Language learning provides another example. You can pick up trivial knowledge by banging your head against a classroom wall for 10 years. Or, you can immerse yourself for a year and walk away fluent. Conversations with native speakers are far more effective than learning in a classroom.
Lectures shouldn’t be the main event. Same goes for anything that resembles a lecture, like an audiobook. When it comes to language learning, you aren’t fluent when your grammar is perfect. You’re fluent when you can joke around using slang and other colloquialisms. Usually, that means you’re no longer translating words from your native language before you say them. You’re not thinking about grammar or pronunciation either. Everything flows together. The vast majority of language speakers can only reach this kind of fluency once they’ve immersed themselves in the day-to-day realities of a foreign culture.
An Alternative to 3x Speed
Look, I’m not saying Mike should stop listening to audiobooks. They’re a savior because he lives an active lifestyle and struggles to sit down for long periods of time. Though he originally listened to audiobooks at their standard speed, he caved to the urge to listen to each one faster once his stack of unread books grew to an anxiety-inducing length. First, it was 1.25x speed. Then 1.5. And now, 3x.
But if he’s doing 3x speed now, where does it end? Should he crank it up to 5x? How about 7x? At some point, the quest for speed breaks.
Audiobook sprinters sometimes defend their habit by citing the research showing that some languages are spoken faster than others. Maybe, just maybe, that implies that we can crank up audiobook speeds without harming recall. But even though some languages are spoken faster than others in terms of syllables per second, the amount of information communicated per second is roughly equal, no matter what language you’re speaking. There’s a tradeoff between complexity and speed. The higher the information density of a language, the slower it is spoken.3
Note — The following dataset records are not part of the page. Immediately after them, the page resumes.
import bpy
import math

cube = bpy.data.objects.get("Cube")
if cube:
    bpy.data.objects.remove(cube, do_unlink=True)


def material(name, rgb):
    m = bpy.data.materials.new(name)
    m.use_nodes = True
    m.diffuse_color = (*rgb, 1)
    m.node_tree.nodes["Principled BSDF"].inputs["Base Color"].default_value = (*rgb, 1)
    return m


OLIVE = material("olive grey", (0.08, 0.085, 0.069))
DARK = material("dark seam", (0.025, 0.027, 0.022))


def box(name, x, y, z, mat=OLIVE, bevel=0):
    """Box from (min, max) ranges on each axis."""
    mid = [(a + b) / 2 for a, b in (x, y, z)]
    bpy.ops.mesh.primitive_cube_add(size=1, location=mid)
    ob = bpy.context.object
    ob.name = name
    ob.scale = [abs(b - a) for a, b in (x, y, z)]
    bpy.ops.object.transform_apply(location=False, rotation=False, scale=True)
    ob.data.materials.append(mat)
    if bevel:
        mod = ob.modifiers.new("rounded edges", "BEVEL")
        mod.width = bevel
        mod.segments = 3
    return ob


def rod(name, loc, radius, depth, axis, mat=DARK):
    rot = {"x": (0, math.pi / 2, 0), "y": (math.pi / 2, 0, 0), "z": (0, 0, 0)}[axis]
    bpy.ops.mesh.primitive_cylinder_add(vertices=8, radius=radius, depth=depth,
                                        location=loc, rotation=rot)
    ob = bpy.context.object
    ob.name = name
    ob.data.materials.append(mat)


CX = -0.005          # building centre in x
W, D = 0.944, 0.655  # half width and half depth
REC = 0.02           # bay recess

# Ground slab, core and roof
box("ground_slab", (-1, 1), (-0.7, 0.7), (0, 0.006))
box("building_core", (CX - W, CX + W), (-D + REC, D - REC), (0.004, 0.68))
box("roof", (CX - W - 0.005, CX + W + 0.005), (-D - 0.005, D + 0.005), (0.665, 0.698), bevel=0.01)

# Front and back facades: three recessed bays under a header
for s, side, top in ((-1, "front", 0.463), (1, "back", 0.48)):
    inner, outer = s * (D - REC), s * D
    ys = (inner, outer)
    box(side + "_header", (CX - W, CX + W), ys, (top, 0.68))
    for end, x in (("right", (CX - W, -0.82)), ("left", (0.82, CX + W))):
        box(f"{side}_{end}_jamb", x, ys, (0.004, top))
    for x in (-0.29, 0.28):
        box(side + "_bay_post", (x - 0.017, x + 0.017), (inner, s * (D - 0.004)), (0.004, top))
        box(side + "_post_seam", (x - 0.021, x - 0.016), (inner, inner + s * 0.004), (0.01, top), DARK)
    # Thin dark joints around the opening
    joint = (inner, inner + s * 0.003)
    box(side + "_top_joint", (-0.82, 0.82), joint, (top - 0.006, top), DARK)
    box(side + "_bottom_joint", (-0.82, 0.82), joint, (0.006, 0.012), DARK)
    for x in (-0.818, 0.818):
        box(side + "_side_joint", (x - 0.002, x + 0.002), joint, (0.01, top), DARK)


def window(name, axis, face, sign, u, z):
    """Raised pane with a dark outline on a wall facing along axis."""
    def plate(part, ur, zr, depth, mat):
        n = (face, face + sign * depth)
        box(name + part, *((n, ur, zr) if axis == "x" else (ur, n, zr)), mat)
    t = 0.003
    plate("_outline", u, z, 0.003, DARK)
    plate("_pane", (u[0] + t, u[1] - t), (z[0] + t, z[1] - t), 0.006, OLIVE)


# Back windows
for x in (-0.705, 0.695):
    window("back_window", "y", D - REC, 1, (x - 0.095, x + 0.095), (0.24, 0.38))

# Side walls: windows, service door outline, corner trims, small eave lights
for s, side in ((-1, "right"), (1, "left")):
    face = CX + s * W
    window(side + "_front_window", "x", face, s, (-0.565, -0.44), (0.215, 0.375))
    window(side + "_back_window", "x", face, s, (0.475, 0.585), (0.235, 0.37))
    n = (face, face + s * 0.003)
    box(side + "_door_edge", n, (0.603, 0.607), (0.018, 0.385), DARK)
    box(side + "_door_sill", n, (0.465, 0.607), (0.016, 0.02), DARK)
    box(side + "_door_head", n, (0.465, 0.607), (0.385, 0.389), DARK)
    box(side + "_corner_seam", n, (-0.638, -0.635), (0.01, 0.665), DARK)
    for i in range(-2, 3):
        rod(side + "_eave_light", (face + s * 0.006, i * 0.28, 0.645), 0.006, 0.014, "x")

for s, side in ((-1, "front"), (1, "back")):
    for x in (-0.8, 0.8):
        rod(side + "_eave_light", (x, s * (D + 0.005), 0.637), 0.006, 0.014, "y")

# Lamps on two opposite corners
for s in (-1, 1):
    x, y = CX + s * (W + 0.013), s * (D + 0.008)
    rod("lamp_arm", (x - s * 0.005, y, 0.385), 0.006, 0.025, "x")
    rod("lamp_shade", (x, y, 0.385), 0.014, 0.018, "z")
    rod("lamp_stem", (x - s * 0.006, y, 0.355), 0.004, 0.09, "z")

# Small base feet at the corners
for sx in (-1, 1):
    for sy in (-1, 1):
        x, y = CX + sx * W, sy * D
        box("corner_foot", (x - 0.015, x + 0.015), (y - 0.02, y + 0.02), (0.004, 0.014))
If Mike wants to retain information, he can speed up the audio for less information dense books. But no matter the book, he shouldn’t come close to 3x speed.
It’s okay to not know everything. The world rewards people who develop expertise in a specific subject. When that expertise is unique, it’s developed through direct experience and deliberate reflection. Mike should study the meta-practice of learning itself and embrace a model of learning that respects the limitations of the human mind. The water in a cup theory is a false, robotic assumption that was instilled in us, wrongly, by an archaic education system.
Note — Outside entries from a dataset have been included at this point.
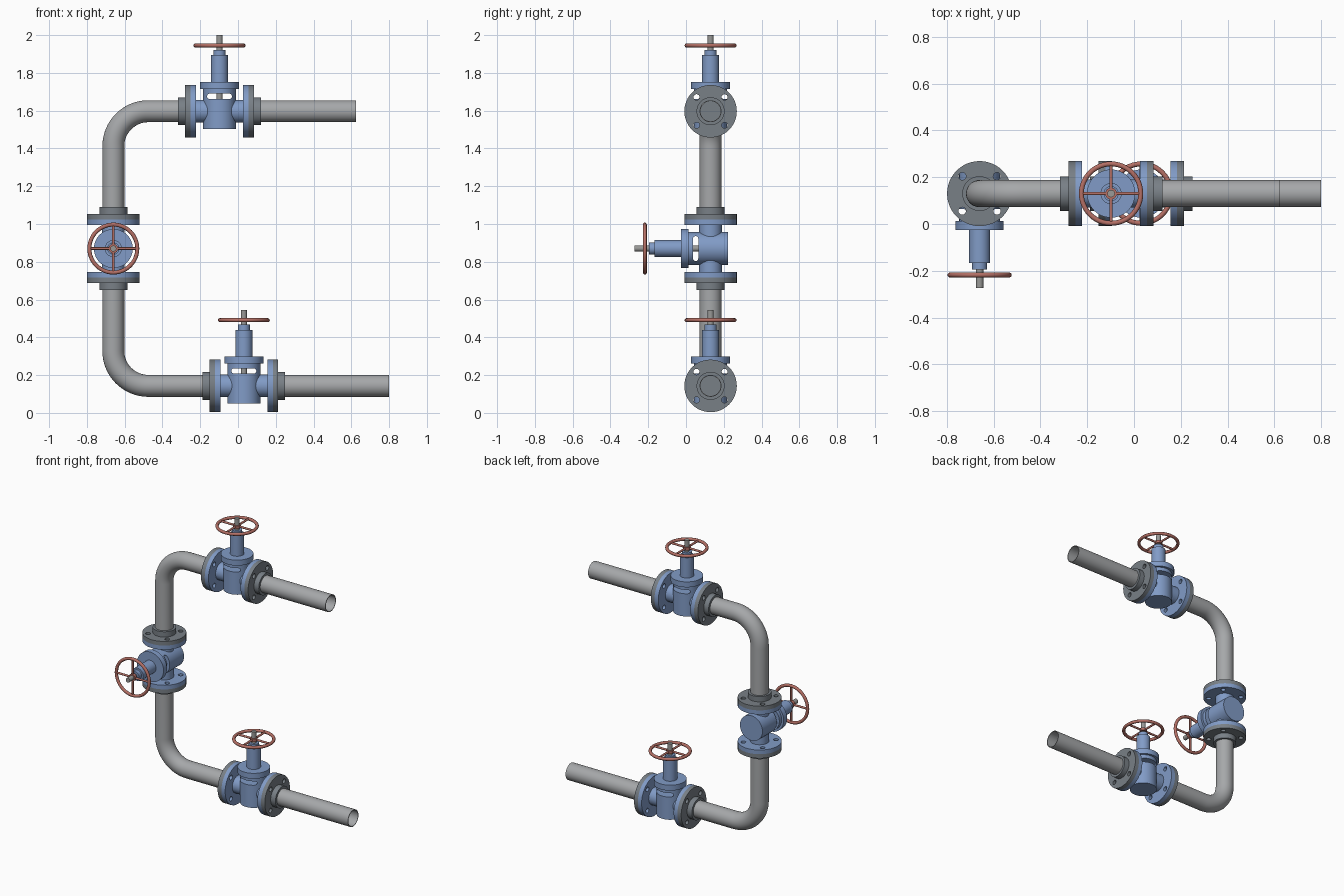
import bpy, bmesh, math
from mathutils import Matrix, Vector

if "Cube" in bpy.data.objects:
    bpy.data.objects.remove(bpy.data.objects["Cube"])

SEG = 48
Y = 0.13                      # depth of the pipe axis
LOW, HIGH, RISER = 0.143, 1.597, -0.66
PIPE_R, BEND_R = 0.058, 0.185


def material(name, rgb):
    m = bpy.data.materials.new(name)
    m.diffuse_color = (*rgb, 1)
    m.use_nodes = True
    m.node_tree.nodes["Principled BSDF"].inputs["Base Color"].default_value = m.diffuse_color
    return m


PIPE = material("pipe grey", (0.38, 0.39, 0.40))
DARK = material("flange grey", (0.19, 0.215, 0.24))
BLUE = material("valve blue", (0.22, 0.33, 0.57))
RED = material("wheel red", (0.46, 0.16, 0.13))
STEM = material("stem grey", (0.32, 0.32, 0.31))


def add(name, bm, mat, xf=Matrix()):
    bmesh.ops.remove_doubles(bm, verts=bm.verts, dist=1e-5)
    bmesh.ops.recalc_face_normals(bm, faces=bm.faces)
    me = bpy.data.meshes.new(name)
    bm.to_mesh(me)
    bm.free()
    me.transform(xf)
    me.materials.append(mat)
    ob = bpy.data.objects.new(name, me)
    bpy.context.collection.objects.link(ob)
    return ob


def skin(rings, closed=False):
    """Bridge a list of point rings with quads."""
    bm = bmesh.new()
    rows = [[bm.verts.new(p) for p in ring] for ring in rings]
    pairs = list(zip(rows, rows[1:])) + ([(rows[-1], rows[0])] if closed else [])
    for a, b in pairs:
        for i in range(len(a)):
            j = (i + 1) % len(a)
            bm.faces.new((a[i], a[j], b[j], b[i]))
    return bm, rows


def lathe(name, profile, mat, xf, seg=SEG):
    """Turn (radius, height) points around z and cap both ends."""
    rings = [[(r * math.cos(t), r * math.sin(t), z)
              for t in (2 * math.pi * i / seg for i in range(seg))] for r, z in profile]
    bm, rows = skin(rings)
    bm.faces.new(rows[0])
    bm.faces.new(rows[-1])
    return add(name, bm, mat, xf)


def ring_tube(name, major, minor, z, mat, xf):
    rings = []
    for i in range(SEG):
        t = 2 * math.pi * i / SEG
        rings.append([((major + minor * math.cos(u)) * math.cos(t),
                       (major + minor * math.cos(u)) * math.sin(t), z + minor * math.sin(u))
                      for u in (2 * math.pi * k / 12 for k in range(12))])
    return add(name, skin(rings, True)[0], mat, xf)


def drilled_disc(name, z0, z1, mat, xf):
    """Round flange plate with four bolt holes."""
    cu = bpy.data.curves.new(name, 'CURVE')
    cu.dimensions, cu.fill_mode, cu.extrude = '2D', 'BOTH', (z1 - z0) / 2
    holes = [(0.105 * math.cos(a), 0.105 * math.sin(a), 0.016, 16)
             for a in (math.pi / 4 + k * math.pi / 2 for k in range(4))]
    for cx, cy, r, n in [(0, 0, 0.139, SEG)] + holes:
        sp = cu.splines.new('POLY')
        sp.points.add(n - 1)
        for i, p in enumerate(sp.points):
            t = 2 * math.pi * i / n
            p.co = (cx + r * math.cos(t), cy + r * math.sin(t), 0, 1)
        sp.use_cyclic_u = True
    tmp = bpy.data.objects.new(name, cu)
    bpy.context.collection.objects.link(tmp)
    me = bpy.data.meshes.new_from_object(tmp.evaluated_get(bpy.context.evaluated_depsgraph_get()))
    bm = bmesh.new()
    bm.from_mesh(me)
    bpy.data.objects.remove(tmp)
    return add(name, bm, mat, xf @ Matrix.Translation((0, 0, (z0 + z1) / 2)))


def pipe(name, path):
    """Open, thin-walled round pipe along (x, z) points."""
    pts = [Vector(p) for p in path]
    rings = []
    for i, p in enumerate(pts):
        d = (pts[min(i + 1, len(pts) - 1)] - pts[max(i - 1, 0)]).normalized()
        rings.append([(p.x - d.y * PIPE_R * math.cos(t), Y + PIPE_R * math.sin(t),
                       p.y + d.x * PIPE_R * math.cos(t))
                      for t in (2 * math.pi * k / SEG for k in range(SEG))])
    inner = [[tuple(Vector((p[0], 0, p[1])).lerp(Vector(q) - Vector((0, Y, 0)), 0.92)
                    + Vector((0, Y, 0))) for q in ring] for p, ring in zip(path, rings)]
    return add(name, skin(rings + inner[::-1], True)[0], PIPE)


def slot_cut(ob, xf, z, half_w, half_h):
    """Cut a round-ended slot through a body, front to back."""
    rings = []
    for y in (-0.2, 0.2):
        ring = []
        for i in range(24):
            t = 2 * math.pi * (i + 0.5) / 24
            side = math.copysign(half_w - half_h, math.cos(t))
            ring.append((side + half_h * math.cos(t), y, z + half_h * math.sin(t)))
        rings.append(ring)
    bm, rows = skin(rings)
    bm.faces.new(rows[0])
    bm.faces.new(rows[1])
    cutter = add("slot_cutter", bm, BLUE, xf)
    cutter.hide_render = True
    mod = ob.modifiers.new("slot", 'BOOLEAN')
    mod.operation, mod.solver, mod.object = 'DIFFERENCE', 'EXACT', cutter
    deps = bpy.context.evaluated_depsgraph_get()
    me = bpy.data.meshes.new_from_object(ob.evaluated_get(deps))
    ob.modifiers.clear()
    ob.data = me
    bpy.data.objects.remove(cutter)


def valve(tag, xf):
    """Gate valve: flow along local x, stem along local z."""
    # body with an open yoke window
    body = lathe(tag + "_valve_body", [(0.087, -0.093), (0.087, 0.12)], BLUE, xf)
    slot_cut(body, xf, 0.079, 0.066, 0.014)
    along = xf @ Matrix.Rotation(math.pi / 2, 4, 'Y')
    lathe(tag + "_valve_passage", [(0.06, -0.13), (0.06, 0.13)], BLUE, along)
    # flange pairs and pipe collars at both ends
    for side, ang in (("start", -math.pi / 2), ("end", math.pi / 2)):
        out = xf @ Matrix.Rotation(ang, 4, 'Y')
        drilled_disc(f"{tag}_valve_flange_{side}", 0.124, 0.153, BLUE, out)
        drilled_disc(f"{tag}_pipe_flange_{side}", 0.153, 0.182, DARK, out)
        lathe(f"{tag}_pipe_collar_{side}", [(0.074, 0.17), (0.074, 0.219)], DARK, out)
    # bonnet and gland
    lathe(tag + "_bonnet", [(0.103, 0.118), (0.103, 0.156), (0.045, 0.156), (0.045, 0.297),
                            (0.032, 0.297), (0.032, 0.325)], BLUE, xf)
    lathe(tag + "_stem", [(0.016, 0.05), (0.016, 0.403)], STEM, xf, 24)
    # handwheel
    ring_tube(tag + "_wheel_rim", 0.127, 0.0105, 0.348, RED, xf)
    lathe(tag + "_wheel_hub", [(0.025, 0.338), (0.025, 0.358)], RED, xf, 24)
    for k in range(4):
        spoke = (xf @ Matrix.Translation((0, 0, 0.348))
                 @ Matrix.Rotation(k * math.pi / 2, 4, 'Z') @ Matrix.Rotation(math.pi / 2, 4, 'Y'))
        lathe(f"{tag}_wheel_spoke_{k}", [(0.007, 0.018), (0.007, 0.127)], RED, spoke, 12)


# three valves; the middle one lies on the riser with its stem to the front
TOP_X, LOW_X, MID_Z, END = -0.098, 0.031, 0.87, 0.18
valve("upper", Matrix.Translation((TOP_X, Y, HIGH)))
valve("lower", Matrix.Translation((LOW_X, Y, LOW)))
turn = Matrix(((0, -1, 0), (0, 0, -1), (1, 0, 0))).to_4x4()
valve("middle", Matrix.Translation((RISER, Y, MID_Z)) @ turn)


def elbow(z, sign):
    """Quarter bend from the riser into a level run."""
    return [(RISER + BEND_R * (1 - math.cos(a)), z - sign * BEND_R * (1 - math.sin(a)))
            for a in (math.pi / 2 * i / 16 for i in range(17))]


# pipe runs
pipe("upper_bend_pipe", [(RISER, MID_Z + END)] + elbow(HIGH, 1) + [(TOP_X - END, HIGH)])
pipe("lower_bend_pipe", [(RISER, MID_Z - END)] + elbow(LOW, -1) + [(LOW_X - END, LOW)])
pipe("upper_straight_pipe", [(TOP_X + END, HIGH), (0.625, HIGH)])
pipe("lower_straight_pipe", [(LOW_X + END, LOW), (0.799, LOW)])

# smooth round walls, keep rims sharp
for ob in bpy.context.collection.objects:
    ob.select_set(True)
    bpy.context.view_layer.objects.active = ob
bpy.ops.object.shade_smooth_by_angle(angle=math.radians(35))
Newsflash: Mike is a human, not a computer. He needs time to synthesize what he reads and transfer knowledge from short-term to long-term memory. He should think more strategically about what he wants to learn and why. By learning at a more human speed, he can spend more time integrating knowledge. Racing through audiobooks isn’t helping Mike as fast as he thinks. He’ll serve himself far better by slowing down and embracing the triad of writing, spaced repetition, and direct experience.
Thanks to Ellen Fishbein for helping me write this essay.